# Assigned task:
Locate the word "else" in the entries below, then gather every line that holds it.

# Records supplied:
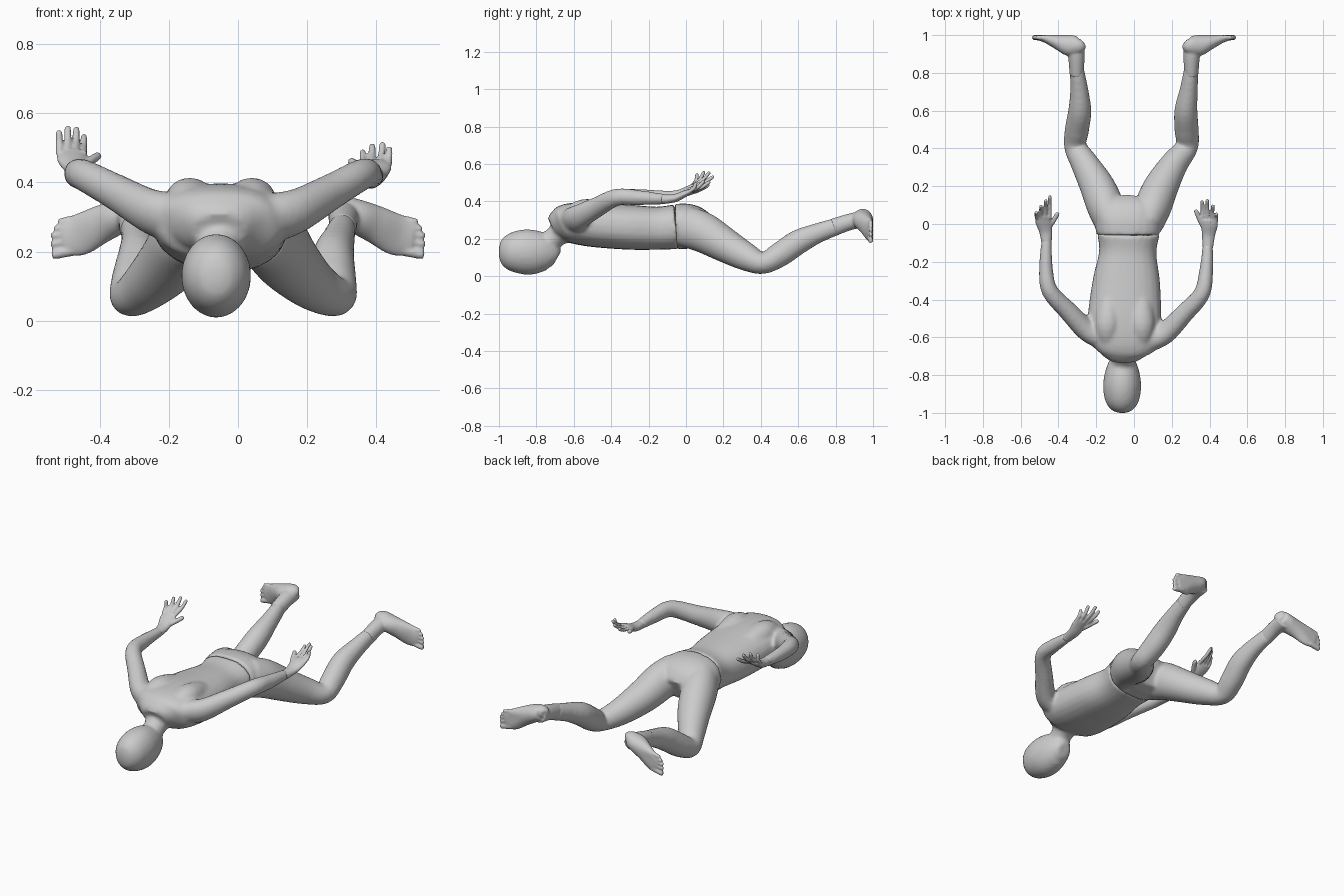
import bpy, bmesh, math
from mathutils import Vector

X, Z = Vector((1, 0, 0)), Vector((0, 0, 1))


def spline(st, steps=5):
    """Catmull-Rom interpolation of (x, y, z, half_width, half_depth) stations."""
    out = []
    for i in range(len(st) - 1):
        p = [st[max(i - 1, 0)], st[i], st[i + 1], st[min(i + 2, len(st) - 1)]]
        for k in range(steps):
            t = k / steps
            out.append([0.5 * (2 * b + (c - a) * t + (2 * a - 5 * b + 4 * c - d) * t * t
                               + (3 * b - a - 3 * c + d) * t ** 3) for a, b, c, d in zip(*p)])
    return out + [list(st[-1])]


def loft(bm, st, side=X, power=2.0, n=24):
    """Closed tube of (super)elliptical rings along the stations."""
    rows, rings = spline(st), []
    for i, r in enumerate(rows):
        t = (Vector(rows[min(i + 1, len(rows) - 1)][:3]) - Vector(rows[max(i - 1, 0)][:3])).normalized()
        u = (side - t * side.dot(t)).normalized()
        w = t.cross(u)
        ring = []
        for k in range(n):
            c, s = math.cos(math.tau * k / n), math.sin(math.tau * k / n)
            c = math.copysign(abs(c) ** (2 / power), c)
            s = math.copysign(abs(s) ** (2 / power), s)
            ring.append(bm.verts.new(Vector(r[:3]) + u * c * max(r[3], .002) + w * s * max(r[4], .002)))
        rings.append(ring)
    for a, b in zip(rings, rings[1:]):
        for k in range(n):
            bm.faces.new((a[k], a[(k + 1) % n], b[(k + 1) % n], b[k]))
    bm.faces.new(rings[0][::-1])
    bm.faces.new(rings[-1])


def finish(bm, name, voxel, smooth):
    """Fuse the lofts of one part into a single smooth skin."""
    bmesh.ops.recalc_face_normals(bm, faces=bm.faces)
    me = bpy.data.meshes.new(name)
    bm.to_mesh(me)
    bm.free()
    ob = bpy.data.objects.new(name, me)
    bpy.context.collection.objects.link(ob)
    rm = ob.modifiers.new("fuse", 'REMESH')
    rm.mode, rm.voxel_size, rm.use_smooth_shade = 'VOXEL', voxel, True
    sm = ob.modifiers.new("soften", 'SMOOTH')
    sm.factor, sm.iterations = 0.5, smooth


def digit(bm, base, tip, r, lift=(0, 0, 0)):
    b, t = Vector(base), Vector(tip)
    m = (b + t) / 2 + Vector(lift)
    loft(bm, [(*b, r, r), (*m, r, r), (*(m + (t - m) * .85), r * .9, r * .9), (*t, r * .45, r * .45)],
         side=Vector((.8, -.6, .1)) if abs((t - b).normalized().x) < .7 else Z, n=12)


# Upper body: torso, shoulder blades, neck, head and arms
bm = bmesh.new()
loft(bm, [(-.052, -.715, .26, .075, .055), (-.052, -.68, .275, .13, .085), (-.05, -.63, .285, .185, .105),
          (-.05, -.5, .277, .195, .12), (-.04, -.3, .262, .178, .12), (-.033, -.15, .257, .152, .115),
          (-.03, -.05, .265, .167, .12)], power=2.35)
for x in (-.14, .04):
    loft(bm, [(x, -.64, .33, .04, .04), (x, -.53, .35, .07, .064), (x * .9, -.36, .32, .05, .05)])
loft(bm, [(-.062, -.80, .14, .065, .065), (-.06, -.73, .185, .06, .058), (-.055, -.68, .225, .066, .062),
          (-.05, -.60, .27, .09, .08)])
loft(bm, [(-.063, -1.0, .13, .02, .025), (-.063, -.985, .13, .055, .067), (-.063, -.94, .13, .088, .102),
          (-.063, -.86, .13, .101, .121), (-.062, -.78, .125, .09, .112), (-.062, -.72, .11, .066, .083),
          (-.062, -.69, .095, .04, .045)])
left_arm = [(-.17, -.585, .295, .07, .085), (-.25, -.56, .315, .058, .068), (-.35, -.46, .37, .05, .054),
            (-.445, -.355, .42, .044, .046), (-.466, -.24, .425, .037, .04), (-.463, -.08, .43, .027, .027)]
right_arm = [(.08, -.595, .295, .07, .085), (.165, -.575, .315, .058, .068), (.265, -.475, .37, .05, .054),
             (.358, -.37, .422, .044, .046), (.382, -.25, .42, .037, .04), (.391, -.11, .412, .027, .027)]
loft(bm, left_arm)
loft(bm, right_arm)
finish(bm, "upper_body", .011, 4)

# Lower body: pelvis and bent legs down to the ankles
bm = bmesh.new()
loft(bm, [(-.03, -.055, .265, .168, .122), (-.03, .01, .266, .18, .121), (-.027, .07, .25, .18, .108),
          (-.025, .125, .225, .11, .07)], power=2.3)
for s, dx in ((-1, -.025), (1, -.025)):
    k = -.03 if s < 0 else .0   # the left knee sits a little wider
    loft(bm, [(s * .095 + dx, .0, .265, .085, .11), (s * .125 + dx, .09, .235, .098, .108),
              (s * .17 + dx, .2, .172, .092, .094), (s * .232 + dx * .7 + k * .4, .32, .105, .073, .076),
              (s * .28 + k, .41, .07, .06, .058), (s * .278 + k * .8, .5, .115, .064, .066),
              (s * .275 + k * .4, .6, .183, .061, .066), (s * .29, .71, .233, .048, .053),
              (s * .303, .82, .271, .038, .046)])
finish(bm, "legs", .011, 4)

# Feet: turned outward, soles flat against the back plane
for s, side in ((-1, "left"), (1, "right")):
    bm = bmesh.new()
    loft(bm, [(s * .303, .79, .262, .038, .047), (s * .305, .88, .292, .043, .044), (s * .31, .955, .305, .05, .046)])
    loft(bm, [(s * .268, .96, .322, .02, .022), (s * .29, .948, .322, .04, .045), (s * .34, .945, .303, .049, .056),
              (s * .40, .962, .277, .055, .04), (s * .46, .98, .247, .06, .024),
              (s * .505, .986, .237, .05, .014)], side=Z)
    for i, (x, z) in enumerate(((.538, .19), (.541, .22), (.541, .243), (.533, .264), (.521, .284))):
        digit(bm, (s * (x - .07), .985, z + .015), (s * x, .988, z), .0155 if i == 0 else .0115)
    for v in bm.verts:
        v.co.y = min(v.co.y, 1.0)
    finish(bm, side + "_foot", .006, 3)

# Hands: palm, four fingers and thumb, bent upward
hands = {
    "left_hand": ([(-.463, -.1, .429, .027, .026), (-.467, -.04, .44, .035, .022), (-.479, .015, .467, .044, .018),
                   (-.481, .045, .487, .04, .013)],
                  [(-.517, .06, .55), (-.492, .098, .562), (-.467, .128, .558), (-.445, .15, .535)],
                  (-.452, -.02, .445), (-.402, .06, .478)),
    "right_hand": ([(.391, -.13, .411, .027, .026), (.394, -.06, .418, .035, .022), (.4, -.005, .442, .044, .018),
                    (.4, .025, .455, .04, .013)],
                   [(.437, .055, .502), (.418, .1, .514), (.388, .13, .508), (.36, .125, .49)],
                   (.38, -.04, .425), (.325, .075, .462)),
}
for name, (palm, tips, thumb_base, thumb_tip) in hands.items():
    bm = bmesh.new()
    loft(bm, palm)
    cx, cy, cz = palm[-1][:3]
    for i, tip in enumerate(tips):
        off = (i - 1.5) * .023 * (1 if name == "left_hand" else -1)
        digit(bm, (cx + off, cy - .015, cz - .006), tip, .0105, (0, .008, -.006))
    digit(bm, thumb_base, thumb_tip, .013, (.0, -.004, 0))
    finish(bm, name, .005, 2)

# Output below:
         side=Vector((.8, -.6, .1)) if abs((t - b).normalized().x) < .7 else Z, n=12)
    k = -.03 if s < 0 else .0   # the left knee sits a little wider
        digit(bm, (s * (x - .07), .985, z + .015), (s * x, .988, z), .0155 if i == 0 else .0115)
        off = (i - 1.5) * .023 * (1 if name == "left_hand" else -1)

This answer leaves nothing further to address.